Citation: Tkachenko LA, Zykin PA, Nasyrov RA and Krasnoshchekova EI (2016) Distinctive Features of the Human Marginal Zone and Cajal–Retzius Cells: Comparison of Morphological and Immunocytochemical Features at Midgestation. Front. Neuroanat. 10:26. doi: 10.3389/fnana.2016.00026
Received: 30 December 2015; Accepted: 04 March 2016;
Published: 18 March 2016.
Edited by:Kathleen S. Rockland, Boston University School of Medicine, USA
Reviewed by:Nada Zecevic, University of Connecticut Health Center, USA
Yongchun Yu, Fudan University, China
Copyright © 2016 Tkachenko, Zykin, Nasyrov and Krasnoshchekova. This is an open-access article distributed under the terms of the Creative Commons Attribution License (CC BY). The use, distribution and reproduction in other forums is permitted, provided the original author(s) or licensor are credited and that the original publication in this journal is cited, in accordance with accepted academic practice. No use, distribution or reproduction is permitted which does not comply with these terms.
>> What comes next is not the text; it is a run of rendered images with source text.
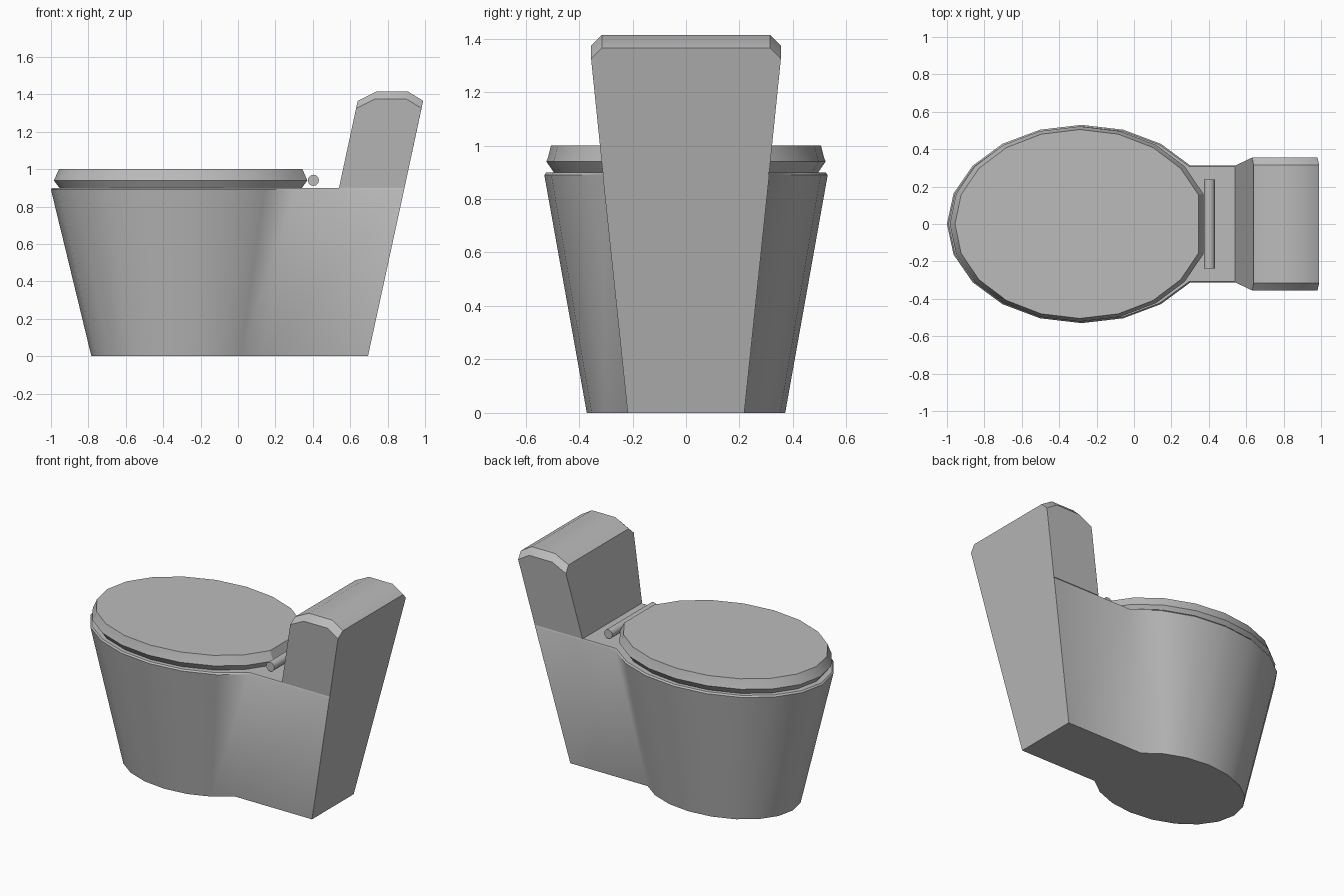
import bpy
import bmesh
from math import cos, sin, pi, radians

if "Cube" in bpy.data.objects:
    bpy.data.objects.remove(bpy.data.objects["Cube"], do_unlink=True)

ceramic = bpy.data.materials.new("grey ceramic")
ceramic.use_nodes = True
GREY = (0.5, 0.5, 0.5, 1)
ceramic.diffuse_color = GREY
ceramic.node_tree.nodes["Principled BSDF"].inputs["Base Color"].default_value = GREY


def loft(name, rings, angle):
    """Skin a stack of closed rings, cap both ends and shade by angle."""
    bm = bmesh.new()
    rows = [[bm.verts.new(p) for p in ring] for ring in rings]
    n = len(rows[0])
    for a, b in zip(rows, rows[1:]):
        for i in range(n):
            j = (i + 1) % n
            bm.faces.new((a[i], a[j], b[j], b[i]))
    bm.faces.new(rows[0])
    bm.faces.new(rows[-1])
    bmesh.ops.remove_doubles(bm, verts=bm.verts, dist=0.0001)
    bmesh.ops.recalc_face_normals(bm, faces=bm.faces)
    mesh = bpy.data.meshes.new(name)
    bm.to_mesh(mesh)
    bm.free()
    mesh.materials.append(ceramic)
    obj = bpy.data.objects.new(name, mesh)
    bpy.context.collection.objects.link(obj)
    bpy.ops.object.select_all(action='DESELECT')
    obj.select_set(True)
    bpy.context.view_layer.objects.active = obj
    bpy.ops.object.shade_smooth_by_angle(angle=radians(angle))
    return obj


def oval(cx, a, b, z, first):
    """Oval of 20 sides, left open at the rear by skipping steps before first."""
    return [(cx + a * cos(i * pi / 10), b * sin(i * pi / 10), z)
            for i in range(first, 21 - first)]


RIM = 0.9
LEAN = 0.217          # backward lean of the tank


def rear_x(z):
    return 0.695 + LEAN * z


def half_width(z):
    return 0.218 + 0.104 * z


# Bowl and neck: oval front joined to a straight rear block
def body_ring(z, scale, inset=0):
    ring = oval(-0.28, 0.72 * scale - inset, 0.53 * scale - inset, z, 2)
    w = ring[0][1]
    return ring + [(rear_x(z), -w, z), (rear_x(z), w, z)]


loft("bowl_body", [body_ring(0, 0.7), body_ring(0.89, 1),
                   body_ring(RIM, 1, 0.008)], 40)

# Lid: undercut below, tapered above, flat at the hinge
loft("lid", [oval(-0.29, 0.665, 0.495, RIM, 1),
             oval(-0.29, 0.695, 0.522, 0.94, 1),
             oval(-0.29, 0.685, 0.515, 0.96, 1),
             oval(-0.29, 0.667, 0.505, 1.0, 1)], 30)

# Tank: leaning block with a chamfered, rounded top
crown = [(0.64, 1.365), (0.74, 1.414), (0.91, 1.414), (0.99, 1.365)]


def tank_ring(side, y, drop):
    base = side * half_width(RIM)
    ring = [(0.54, base, RIM)]
    ring += [(x - LEAN * drop, side * y, z - drop) for x, z in crown]
    return ring + [(rear_x(RIM), base, RIM)]


loft("tank", [tank_ring(-1, 0.355, 0.04), tank_ring(-1, 0.315, 0),
              tank_ring(1, 0.315, 0), tank_ring(1, 0.355, 0.04)], 36)

# Hinge bar behind the lid
loft("hinge_bar", [[(0.403 + 0.03 * cos(i * pi / 6), y, 0.94 + 0.03 * sin(i * pi / 6))
                    for i in range(12)] for y in (-0.238, 0.238)], 40)
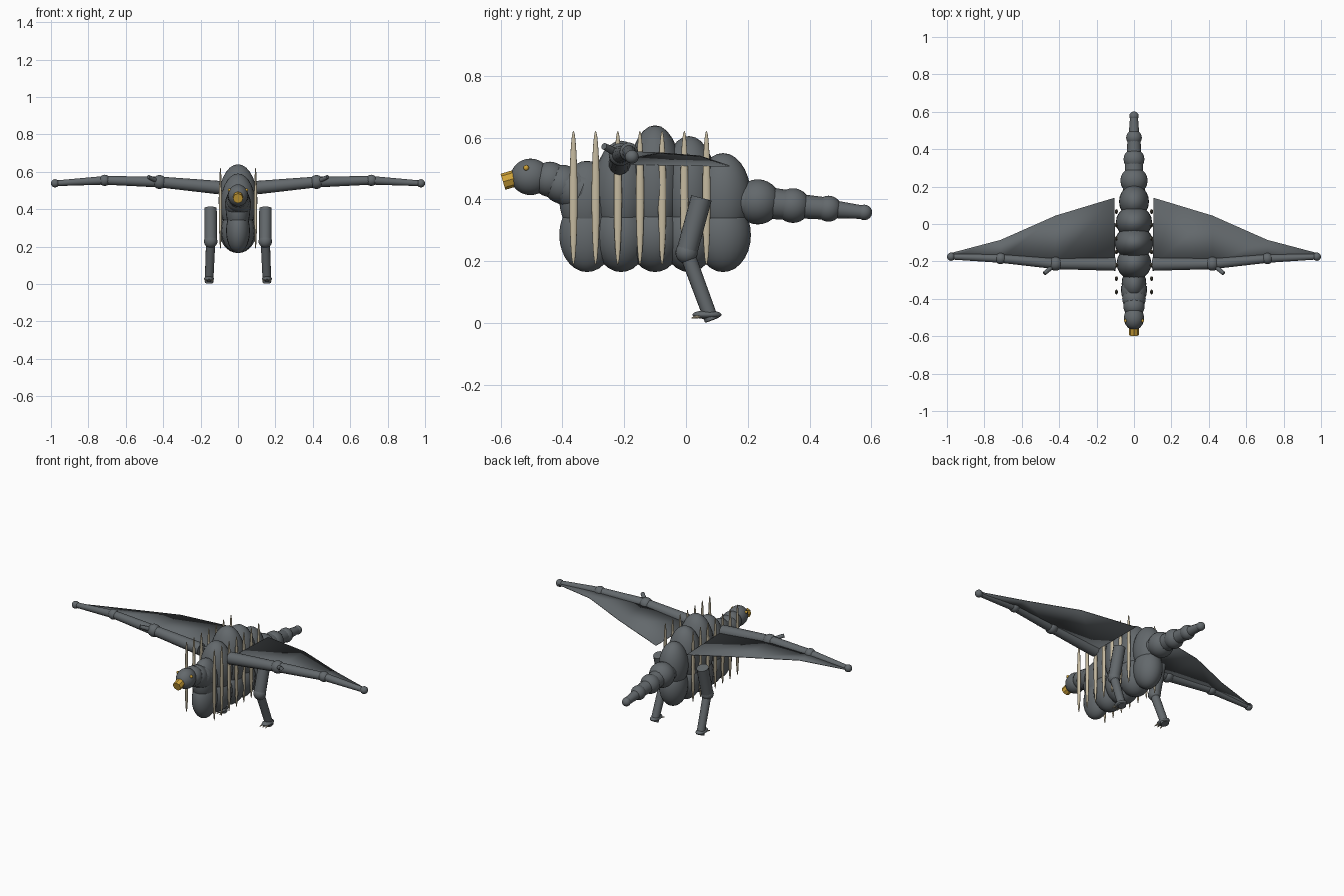
import bpy, bmesh
from math import radians
from mathutils import Vector, Matrix

cube = bpy.data.objects.get("Cube")
if cube:
    bpy.data.objects.remove(cube, do_unlink=True)


def material(name, rgb):
    m = bpy.data.materials.new(name)
    m.use_nodes = True
    m.diffuse_color = (*rgb, 1)
    m.node_tree.nodes["Principled BSDF"].inputs["Base Color"].default_value = (*rgb, 1)
    return m


SLATE = material("slate_grey", (0.125, 0.14, 0.15))
BONE = material("bone", (0.56, 0.49, 0.35))
GOLD = material("gold", (0.62, 0.36, 0.04))


def finish(name, bm, mat, smooth=True):
    mesh = bpy.data.meshes.new(name)
    bm.to_mesh(mesh)
    bm.free()
    mesh.materials.append(mat)
    ob = bpy.data.objects.new(name, mesh)
    bpy.context.collection.objects.link(ob)
    if smooth:
        bpy.ops.object.select_all(action="DESELECT")
        ob.select_set(True)
        bpy.context.view_layer.objects.active = ob
        bpy.ops.object.shade_smooth_by_angle(angle=radians(40))
    return ob


def ball(name, centre, radii, mat=SLATE):
    bm = bmesh.new()
    bmesh.ops.create_uvsphere(bm, u_segments=20, v_segments=14, radius=1)
    size = radii if isinstance(radii, tuple) else (radii,) * 3
    bm.transform(Matrix.Translation(centre) @ Matrix.Diagonal((*size, 1)))
    return finish(name, bm, mat)


def tube(name, a, b, r1, r2, mat=SLATE, sides=14):
    a, b = Vector(a), Vector(b)
    bm = bmesh.new()
    bmesh.ops.create_cone(bm, cap_ends=True, segments=sides, radius1=r1,
                          radius2=r2, depth=(b - a).length)
    turn = (b - a).to_track_quat("Z", "Y").to_matrix().to_4x4()
    bm.transform(Matrix.Translation((a + b) / 2) @ turn)
    return finish(name, bm, mat)


# Torso: a row of back lobes above a row of belly lobes (width, top height)
lobes = [(0.066, 0.525), (0.093, 0.59), (0.104, 0.64), (0.097, 0.605), (0.08, 0.55)]
for i, (width, top) in enumerate(lobes):
    y = -0.32 + 0.11 * i
    mid = 0.40 + (top - 0.525) * 0.4
    ball(f"back_lobe_{i}", (0, y, mid), (width, 0.09, top - mid))
    ball(f"belly_lobe_{i}", (0, y, 0.285), (width * 0.97, 0.09, 0.12))

# Neck, head and beak
tube("neck", (0, -0.34, 0.425), (0, -0.46, 0.473), 0.072, 0.05)
for i in range(3):
    ball(f"neck_joint_{i}", (0, -0.36 - 0.04 * i, 0.433 + 0.016 * i), 0.069 - 0.006 * i)
ball("head", (0, -0.503, 0.473), (0.054, 0.064, 0.059))
tube("beak", (0, -0.545, 0.471), (0, -0.592, 0.457), 0.027, 0.027, GOLD, 8)

# Tail: shrinking beads joined by tapered links
tail = [(0.12, 0.40, 0.08), (0.232, 0.392, 0.073), (0.346, 0.38, 0.056),
        (0.461, 0.37, 0.042), (0.577, 0.358, 0.025)]
for i, (y, z, r) in enumerate(tail):
    if i:
        py, pz, pr = tail[i - 1]
        ball(f"tail_bead_{i}", (0, y, z), r)
        tube(f"tail_link_{i}", (0, py, pz), (0, y, z), pr * 0.72, r * 0.85)

# Wing points along the arm and the trailing edge
arm = [(0.1, -0.215, 0.515), (0.419, -0.213, 0.545),
       (0.713, -0.185, 0.554), (0.978, -0.175, 0.538)]
trail = [(0.105, 0.14, 0.508), (0.419, 0.045, 0.54),
         (0.713, -0.085, 0.55), (0.978, -0.155, 0.537)]
arm_r = [0.036, 0.029, 0.023, 0.015]
joint_r = [0, 0.037, 0.03, 0.022]

for side, s in (("left", 1), ("right", -1)):
    def at(p):
        return (p[0] * s, p[1], p[2])

    # Wing bones, joints, thumb claw
    for i in range(3):
        tube(f"{side}_wing_bone_{i}", at(arm[i]), at(arm[i + 1]), arm_r[i], arm_r[i + 1])
        ball(f"{side}_wing_joint_{i}", at(arm[i + 1]), joint_r[i + 1])
    tube(f"{side}_wing_claw", at(arm[1]), at((0.48, -0.265, 0.572)), 0.013, 0.011)

    # Wing membrane
    bm = bmesh.new()
    front = [bm.verts.new(at(p)) for p in arm]
    back = [bm.verts.new(at(p)) for p in trail]
    for i in range(3):
        quad = [front[i], front[i + 1], back[i + 1], back[i]]
        bm.faces.new(quad if s > 0 else quad[::-1])
    wing = finish(f"{side}_wing_membrane", bm, SLATE)
    solid = wing.modifiers.new("thickness", "SOLIDIFY")
    solid.thickness = 0.004
    solid.offset = 0

    # Ribs: tall thin spindles standing outside the torso
    for i in range(7):
        ball(f"{side}_rib_{i}", (0.094 * s, -0.364 + 0.0717 * i, 0.405),
             (0.008, 0.013, 0.217), BONE)

    # Eye
    ball(f"{side}_eye", at((0.045, -0.517, 0.502)), 0.009, GOLD)

    # Leg
    hip, knee, ankle = (0.147, 0.05, 0.405), (0.146, 0.002, 0.228), (0.155, 0.083, 0.009)
    tube(f"{side}_thigh", at(hip), at(knee), 0.034, 0.034)
    ball(f"{side}_knee", at(knee), 0.036)
    tube(f"{side}_shin", at(knee), at(ankle), 0.025, 0.023)
    ball(f"{side}_foot", at((0.155, 0.068, 0.027)), (0.027, 0.047, 0.014))
    for k in (-1, 0, 1):
        tube(f"{side}_toe_claw_{k + 1}", at((0.155 + 0.014 * k, 0.045, 0.023)),
             at((0.155 + 0.02 * k, 0.018, 0.016)), 0.007, 0.002, BONE, 8)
*Correspondence: Pavel A. Zykin, firstname.lastname@example.org